## Problem to solve
Among the records that follow, find each line holding the word "objects" and copy it.

☆ ☆ ☆ ☆ ☆ ☆ ☆

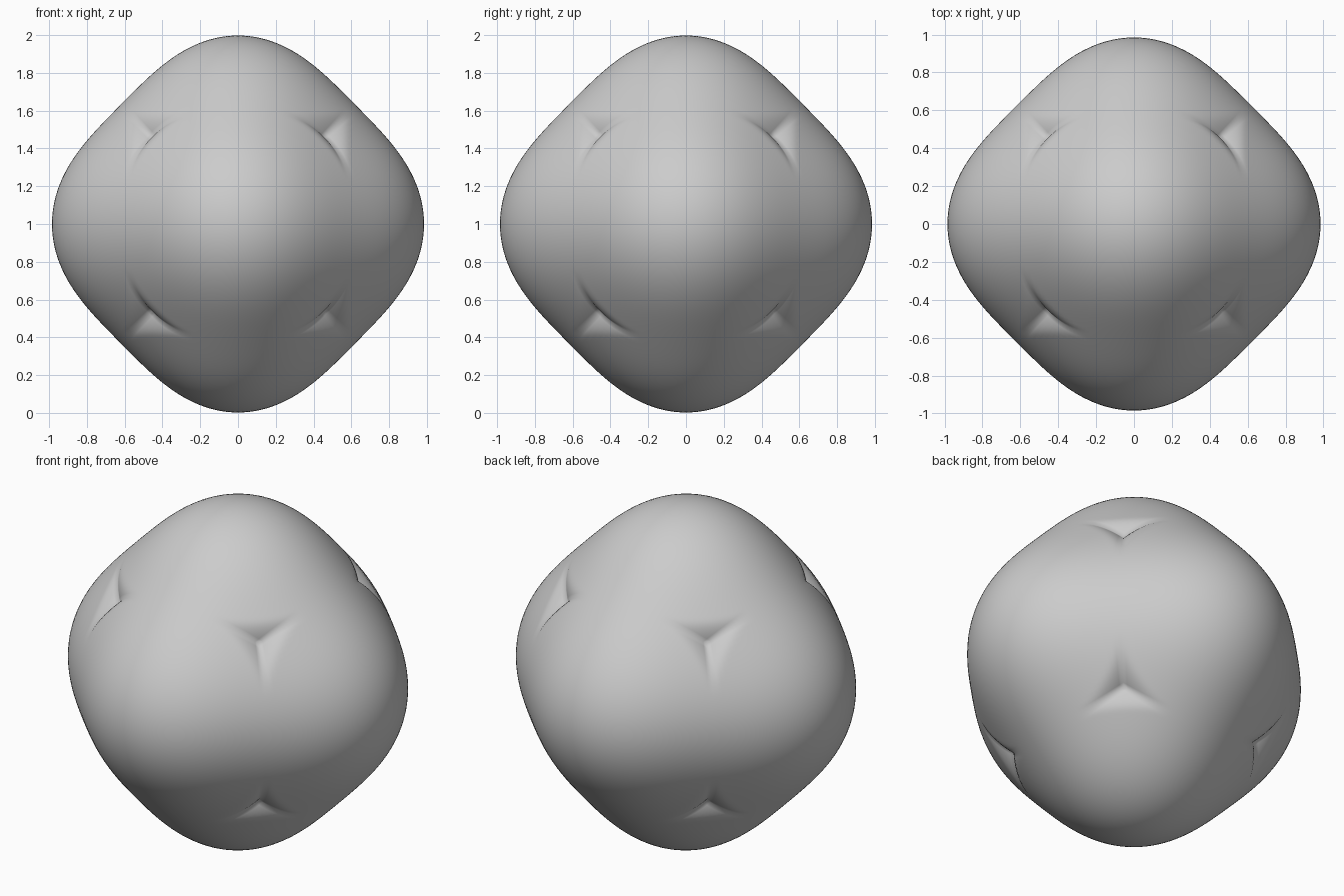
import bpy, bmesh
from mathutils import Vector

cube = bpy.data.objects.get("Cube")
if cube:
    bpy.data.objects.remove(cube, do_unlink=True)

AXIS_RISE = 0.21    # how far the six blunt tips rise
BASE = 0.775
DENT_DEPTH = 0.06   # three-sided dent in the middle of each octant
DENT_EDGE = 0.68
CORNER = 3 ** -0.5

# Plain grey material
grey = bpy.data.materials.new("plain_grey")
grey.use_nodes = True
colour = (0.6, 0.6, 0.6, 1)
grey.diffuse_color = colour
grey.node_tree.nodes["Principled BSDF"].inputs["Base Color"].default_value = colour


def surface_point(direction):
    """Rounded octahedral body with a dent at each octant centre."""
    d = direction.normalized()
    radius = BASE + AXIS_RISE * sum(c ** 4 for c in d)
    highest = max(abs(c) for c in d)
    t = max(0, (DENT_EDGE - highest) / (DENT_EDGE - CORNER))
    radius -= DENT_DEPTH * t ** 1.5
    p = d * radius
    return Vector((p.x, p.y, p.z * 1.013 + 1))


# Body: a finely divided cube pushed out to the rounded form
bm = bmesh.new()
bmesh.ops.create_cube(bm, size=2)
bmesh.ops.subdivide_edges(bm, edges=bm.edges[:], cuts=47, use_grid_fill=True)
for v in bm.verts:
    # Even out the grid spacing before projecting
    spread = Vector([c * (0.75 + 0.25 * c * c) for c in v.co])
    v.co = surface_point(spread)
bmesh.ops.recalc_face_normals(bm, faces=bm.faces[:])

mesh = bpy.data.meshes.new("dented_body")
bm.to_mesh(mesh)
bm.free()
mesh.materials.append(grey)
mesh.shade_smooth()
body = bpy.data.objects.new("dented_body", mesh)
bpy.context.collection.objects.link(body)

☆ ☆ ☆ ☆ ☆ ☆ ☆

## Task output
cube = bpy.data.objects.get("Cube")
    bpy.data.objects.remove(cube, do_unlink=True)
body = bpy.data.objects.new("dented_body", mesh)
bpy.context.collection.objects.link(body)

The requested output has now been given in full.